In the ancient classical world, rulers and statesmen consulted the oracle at Delphi about important decisions. At the entrance to the oracle’s temple, a stone inscription read gnothi seauton, or “know thyself”. Of the 147 maxims inscribed on the temple’s walls, Socrates declared this one the most essential: to “know thyself”, or self-awareness, is the beginning of all wisdom.

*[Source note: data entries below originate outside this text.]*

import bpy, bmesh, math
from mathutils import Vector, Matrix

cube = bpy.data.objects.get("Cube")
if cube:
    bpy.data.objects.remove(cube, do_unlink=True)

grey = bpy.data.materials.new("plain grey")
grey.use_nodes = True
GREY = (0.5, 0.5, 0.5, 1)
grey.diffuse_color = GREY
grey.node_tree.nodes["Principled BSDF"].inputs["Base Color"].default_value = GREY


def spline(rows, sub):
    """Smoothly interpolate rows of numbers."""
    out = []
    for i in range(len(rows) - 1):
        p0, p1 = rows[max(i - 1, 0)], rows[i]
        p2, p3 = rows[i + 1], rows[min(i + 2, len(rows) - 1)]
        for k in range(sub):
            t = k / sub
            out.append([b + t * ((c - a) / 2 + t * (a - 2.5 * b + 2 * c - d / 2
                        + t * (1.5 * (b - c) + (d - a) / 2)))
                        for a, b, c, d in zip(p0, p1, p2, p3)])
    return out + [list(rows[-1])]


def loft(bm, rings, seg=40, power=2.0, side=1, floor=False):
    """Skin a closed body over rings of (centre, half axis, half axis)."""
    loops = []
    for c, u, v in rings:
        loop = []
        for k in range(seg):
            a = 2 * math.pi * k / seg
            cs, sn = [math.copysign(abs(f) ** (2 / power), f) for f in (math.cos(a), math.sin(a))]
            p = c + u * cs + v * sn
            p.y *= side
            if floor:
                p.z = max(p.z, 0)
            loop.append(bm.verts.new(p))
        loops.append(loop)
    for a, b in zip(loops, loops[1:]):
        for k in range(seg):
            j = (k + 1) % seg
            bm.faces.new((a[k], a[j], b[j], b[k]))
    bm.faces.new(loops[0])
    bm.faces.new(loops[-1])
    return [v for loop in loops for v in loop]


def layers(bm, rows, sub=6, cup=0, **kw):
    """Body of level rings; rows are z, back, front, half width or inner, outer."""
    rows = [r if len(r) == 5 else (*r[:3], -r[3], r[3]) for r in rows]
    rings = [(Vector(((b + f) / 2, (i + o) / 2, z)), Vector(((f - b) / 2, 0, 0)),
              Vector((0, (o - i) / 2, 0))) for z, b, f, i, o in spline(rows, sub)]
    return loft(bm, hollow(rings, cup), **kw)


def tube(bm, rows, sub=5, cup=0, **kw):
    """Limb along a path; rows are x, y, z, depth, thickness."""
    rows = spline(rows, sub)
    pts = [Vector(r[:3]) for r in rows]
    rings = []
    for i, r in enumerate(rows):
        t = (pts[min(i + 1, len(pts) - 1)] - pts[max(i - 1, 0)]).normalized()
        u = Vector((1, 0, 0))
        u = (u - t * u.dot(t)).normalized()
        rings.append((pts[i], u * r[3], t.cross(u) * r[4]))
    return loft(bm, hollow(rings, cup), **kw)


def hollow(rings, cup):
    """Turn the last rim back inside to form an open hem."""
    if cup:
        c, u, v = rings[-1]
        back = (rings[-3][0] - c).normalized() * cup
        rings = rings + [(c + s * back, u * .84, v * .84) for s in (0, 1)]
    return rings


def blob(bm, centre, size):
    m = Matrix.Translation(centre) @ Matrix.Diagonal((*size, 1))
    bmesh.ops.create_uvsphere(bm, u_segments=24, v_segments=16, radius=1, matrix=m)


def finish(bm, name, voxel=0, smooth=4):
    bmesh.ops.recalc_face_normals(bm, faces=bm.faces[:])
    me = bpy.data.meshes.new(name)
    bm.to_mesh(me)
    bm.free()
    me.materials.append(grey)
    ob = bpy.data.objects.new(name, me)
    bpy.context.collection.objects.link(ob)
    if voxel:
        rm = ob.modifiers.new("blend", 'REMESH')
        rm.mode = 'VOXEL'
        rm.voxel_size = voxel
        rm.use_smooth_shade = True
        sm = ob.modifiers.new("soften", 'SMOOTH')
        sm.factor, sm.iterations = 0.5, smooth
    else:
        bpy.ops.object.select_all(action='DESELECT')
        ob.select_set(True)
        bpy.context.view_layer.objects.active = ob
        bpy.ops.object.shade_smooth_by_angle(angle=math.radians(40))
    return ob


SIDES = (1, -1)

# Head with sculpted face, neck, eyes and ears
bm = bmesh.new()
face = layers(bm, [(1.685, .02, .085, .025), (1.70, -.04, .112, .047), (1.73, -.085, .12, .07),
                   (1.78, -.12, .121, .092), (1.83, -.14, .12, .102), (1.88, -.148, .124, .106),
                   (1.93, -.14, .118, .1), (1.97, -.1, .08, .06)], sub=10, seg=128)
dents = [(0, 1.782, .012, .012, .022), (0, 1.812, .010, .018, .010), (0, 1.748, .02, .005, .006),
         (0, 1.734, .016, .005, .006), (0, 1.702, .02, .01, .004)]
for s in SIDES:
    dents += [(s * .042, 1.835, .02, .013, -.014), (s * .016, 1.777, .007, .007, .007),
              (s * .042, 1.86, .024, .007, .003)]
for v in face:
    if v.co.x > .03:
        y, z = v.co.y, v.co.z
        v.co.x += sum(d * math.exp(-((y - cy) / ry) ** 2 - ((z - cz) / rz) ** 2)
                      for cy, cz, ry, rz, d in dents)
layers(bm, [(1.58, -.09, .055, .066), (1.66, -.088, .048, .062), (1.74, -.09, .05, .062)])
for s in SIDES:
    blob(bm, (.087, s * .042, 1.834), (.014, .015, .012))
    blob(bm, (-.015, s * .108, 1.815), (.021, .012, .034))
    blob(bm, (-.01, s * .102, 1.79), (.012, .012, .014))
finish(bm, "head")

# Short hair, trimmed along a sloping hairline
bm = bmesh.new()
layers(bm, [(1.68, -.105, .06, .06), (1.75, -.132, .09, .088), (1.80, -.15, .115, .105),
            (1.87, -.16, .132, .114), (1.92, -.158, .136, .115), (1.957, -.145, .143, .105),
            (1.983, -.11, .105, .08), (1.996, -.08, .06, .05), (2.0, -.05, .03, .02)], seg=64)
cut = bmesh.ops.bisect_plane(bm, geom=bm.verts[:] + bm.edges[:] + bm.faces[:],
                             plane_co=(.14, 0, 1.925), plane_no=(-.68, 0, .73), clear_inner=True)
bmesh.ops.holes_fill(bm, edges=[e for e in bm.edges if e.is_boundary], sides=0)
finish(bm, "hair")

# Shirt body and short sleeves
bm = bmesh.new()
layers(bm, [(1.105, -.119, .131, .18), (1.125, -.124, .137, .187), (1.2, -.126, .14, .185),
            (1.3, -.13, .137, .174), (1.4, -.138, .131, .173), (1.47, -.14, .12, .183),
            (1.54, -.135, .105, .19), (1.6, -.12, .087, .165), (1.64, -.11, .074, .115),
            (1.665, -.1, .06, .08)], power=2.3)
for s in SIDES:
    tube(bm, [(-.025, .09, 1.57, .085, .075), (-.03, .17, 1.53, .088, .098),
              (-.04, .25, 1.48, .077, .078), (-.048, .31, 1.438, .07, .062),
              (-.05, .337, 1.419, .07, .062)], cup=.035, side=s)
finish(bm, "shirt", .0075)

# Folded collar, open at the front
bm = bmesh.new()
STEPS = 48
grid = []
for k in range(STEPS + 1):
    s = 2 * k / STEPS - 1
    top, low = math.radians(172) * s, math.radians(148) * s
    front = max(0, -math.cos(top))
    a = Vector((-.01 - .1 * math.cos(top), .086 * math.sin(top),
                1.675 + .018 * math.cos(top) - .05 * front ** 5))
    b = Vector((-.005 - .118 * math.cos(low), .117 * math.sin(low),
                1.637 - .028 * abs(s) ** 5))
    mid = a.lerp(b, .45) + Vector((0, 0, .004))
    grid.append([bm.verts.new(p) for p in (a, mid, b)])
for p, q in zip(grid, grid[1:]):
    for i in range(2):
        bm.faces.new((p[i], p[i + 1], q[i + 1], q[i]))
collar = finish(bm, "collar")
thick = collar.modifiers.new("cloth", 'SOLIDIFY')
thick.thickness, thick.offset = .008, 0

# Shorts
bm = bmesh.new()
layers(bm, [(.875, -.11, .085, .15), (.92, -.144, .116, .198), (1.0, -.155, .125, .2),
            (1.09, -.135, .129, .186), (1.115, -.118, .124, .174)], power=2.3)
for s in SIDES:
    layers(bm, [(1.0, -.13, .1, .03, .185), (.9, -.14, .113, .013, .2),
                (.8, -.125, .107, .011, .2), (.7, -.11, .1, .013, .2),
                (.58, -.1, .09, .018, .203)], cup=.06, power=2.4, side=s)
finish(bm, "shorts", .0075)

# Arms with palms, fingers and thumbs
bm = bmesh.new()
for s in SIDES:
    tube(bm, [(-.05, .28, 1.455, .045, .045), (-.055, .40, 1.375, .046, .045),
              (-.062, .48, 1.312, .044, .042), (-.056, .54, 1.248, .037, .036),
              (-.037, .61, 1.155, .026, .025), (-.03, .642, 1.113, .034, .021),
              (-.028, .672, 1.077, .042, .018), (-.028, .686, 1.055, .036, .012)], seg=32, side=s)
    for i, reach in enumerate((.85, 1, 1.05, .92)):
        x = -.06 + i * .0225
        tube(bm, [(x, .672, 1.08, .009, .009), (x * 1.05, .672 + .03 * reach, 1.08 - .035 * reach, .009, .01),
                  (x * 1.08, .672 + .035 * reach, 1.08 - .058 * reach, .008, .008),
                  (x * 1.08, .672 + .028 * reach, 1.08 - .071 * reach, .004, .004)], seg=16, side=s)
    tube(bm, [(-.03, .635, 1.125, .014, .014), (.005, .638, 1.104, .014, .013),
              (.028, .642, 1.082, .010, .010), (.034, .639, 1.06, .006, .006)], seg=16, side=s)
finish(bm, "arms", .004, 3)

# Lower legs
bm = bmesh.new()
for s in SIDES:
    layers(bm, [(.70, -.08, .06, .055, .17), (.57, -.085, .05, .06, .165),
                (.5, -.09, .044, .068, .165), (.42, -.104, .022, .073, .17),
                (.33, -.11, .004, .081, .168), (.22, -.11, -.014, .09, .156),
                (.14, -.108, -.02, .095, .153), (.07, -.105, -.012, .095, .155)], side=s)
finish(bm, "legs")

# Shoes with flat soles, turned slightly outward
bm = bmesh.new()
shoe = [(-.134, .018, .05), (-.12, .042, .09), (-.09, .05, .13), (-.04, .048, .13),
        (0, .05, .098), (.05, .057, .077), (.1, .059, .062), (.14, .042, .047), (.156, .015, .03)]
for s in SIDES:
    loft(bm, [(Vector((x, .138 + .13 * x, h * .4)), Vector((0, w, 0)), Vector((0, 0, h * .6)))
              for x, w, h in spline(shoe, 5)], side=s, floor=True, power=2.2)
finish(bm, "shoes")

Today, self-awareness remains a key leadership strength. Self-aware leaders understand how their behaviors impact their team, peers, and other key stakeholders. This equips them to create psychological safety, which is directly linked to high performance in teams (Edmondson, 1999).